If you’ve been reading this blog for any length of time, you will know that we love WordPress.
But even if you didn’t know, it is unlikely to come as a surprise, given that we have created a tool for managing multiple WordPress sites. Doing so would be a strange move if we hated the platform, wouldn’t it?
One of the things that excites us about WordPress is its potential applications. Whilst is occasionally derided amongst certain circles as being “just” a blogging platform, the fact is that WordPress is an enormously versatile tool, capable of achieving some pretty astonishing things.
It really isn’t “just” a blogging platform — trust us.
ManageWP and WordPress
If you want a better idea of what WordPress is really capable of doing, you need look no further than this very post. I mean that in both a literal and figurative sense. Yes — the purpose of this post is to open your eyes to WordPress’ power and capabilities, but you can also better understand that fact by simply taking a peek under the covers of this very blog.
Because this blog runs on WordPress. That in itself is not remarkable — nor is the fact that the ManageWP front-end website also runs on WordPress. But have you considered the fact that the entire ManageWP service runs on the same WordPress installation as the blog and the website?
That’s right folks — a single WordPress installation not only handles our website and blog, but also a tool used by tens of thousands of people. It’s a website, a blog, and a software application — all in one.
Keeping It in the Family
Running ManageWP on WordPress wasn’t some contrived decision that we made. We didn’t shoe-horn our service into an ill-suited framework. We assessed our options in terms of creating the best possible product, and came to the conclusion that WordPress offered exactly what was necessary.
After all, what better place to manage your WordPress sites from than a WordPress site? The ManageWP dashboard is just another WordPress dashboard — albeit with a raft of modifications. Usability 101 teaches that you should construct systems that are familiar to the enduser — what is more familiar to WordPress users than WordPress itself?

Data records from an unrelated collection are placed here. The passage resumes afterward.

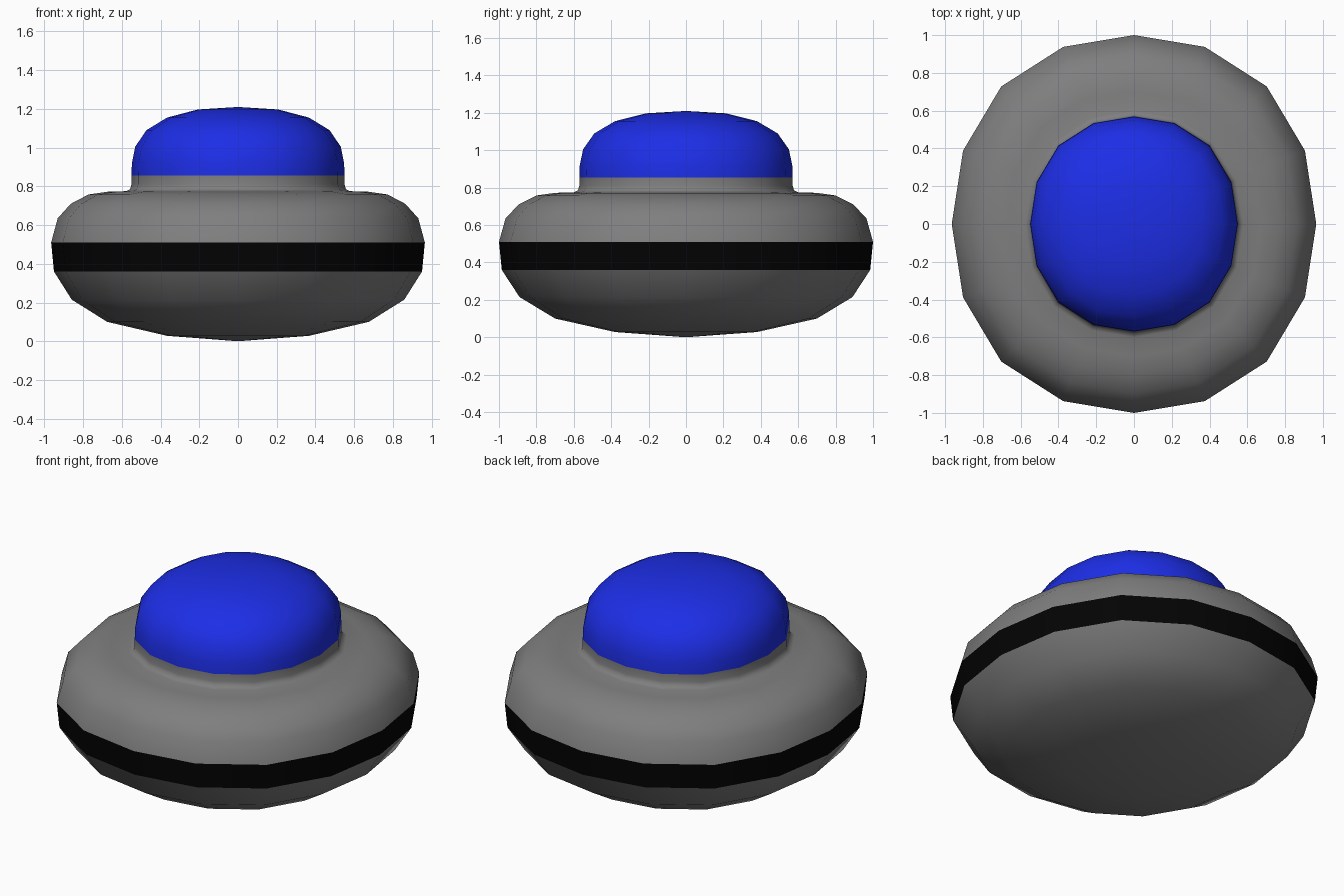
import bpy, bmesh, math

if "Cube" in bpy.data.objects:
    bpy.data.objects.remove(bpy.data.objects["Cube"])

SIDES = 16
X_SCALE = 0.965   # body is slightly narrower in x than in y
GREY = (0.21, 0.21, 0.21)
BLACK = (0.001, 0.001, 0.001)
BLUE = (0.012, 0.027, 0.79)


def ring_point(r, z, i):
    # slightly squared-off circle: bulges 3% on the diagonals
    a = 2 * math.pi * i / SIDES
    k = r * (1 + 0.03 * math.sin(2 * a) ** 2)
    return (X_SCALE * k * math.cos(a), k * math.sin(a), z)


def lathe(name, profile, color):
    """Spin (radius, z) pairs, listed bottom to top, into a smooth shell."""
    bm = bmesh.new()
    rings = []
    for r, z in profile:
        if r == 0:
            rings.append([bm.verts.new((0, 0, z))] * SIDES)
        else:
            rings.append([bm.verts.new(ring_point(r, z, i)) for i in range(SIDES)])
    for lo, hi in zip(rings, rings[1:]):
        for i in range(SIDES):
            j = (i + 1) % SIDES
            corners = list(dict.fromkeys((lo[i], lo[j], hi[j], hi[i])))
            bm.faces.new(corners).smooth = True
    me = bpy.data.meshes.new(name)
    bm.to_mesh(me)
    bm.free()
    mat = bpy.data.materials.new(name + "_colour")
    mat.diffuse_color = (*color, 1)
    mat.use_nodes = True
    mat.node_tree.nodes["Principled BSDF"].inputs["Base Color"].default_value = mat.diffuse_color
    me.materials.append(mat)
    ob = bpy.data.objects.new(name, me)
    bpy.context.collection.objects.link(ob)
    return ob


# Shallow bowl underneath
lathe("lower_hull", [(0, 0.0), (0.38, 0.028), (0.70, 0.10), (0.89, 0.215),
                     (0.985, 0.36)], GREY)

# Dark stripe round the widest part
lathe("rim_band", [(0.985, 0.36), (1.0, 0.51)], BLACK)

# Rounded shoulder, flat deck and the collar below the dome
lathe("upper_hull", [(1.0, 0.51), (0.965, 0.635), (0.895, 0.71), (0.80, 0.758),
                     (0.70, 0.772), (0.60, 0.775), (0.578, 0.785), (0.57, 0.81),
                     (0.57, 0.855)], GREY)

# Blue dome
lathe("dome", [(0.57, 0.855), (0.568, 0.92), (0.55, 1.005), (0.49, 1.09),
               (0.38, 1.155), (0.215, 1.197), (0, 1.21)], BLUE)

What is perhaps most unusual is that there are no competing services out there who have followed suit. We don’t intend to question why, but we do question why any other way would be better. If you want to manage multiple WordPress sites, surely a service based upon WordPress itself seems like the best solution?
We’re Not Alone
We’re not the only developers using WordPress as a software application — far from it. In fact, this very post was inspired by a great article over at Digital Telepathy’s blog: A Guide to Using WordPress as a SaaS (Software as a Service).
Those folks (who also happen to be the developers of the awesome SlideDeck plugin) created, scaled, monetized and sold the enormously popular Hello Bar app, using WordPress as the core foundation. As you can read in their post, WordPress offers everything you need to produce a SaaS application – the only real limitation is your imagination.
So next time someone tries to argue that WordPress is nothing more than a glorified blogging platform, point them in the direction of this post — they’ll be eating their words.
Creative Commons image courtesy of LadyDragonflyCC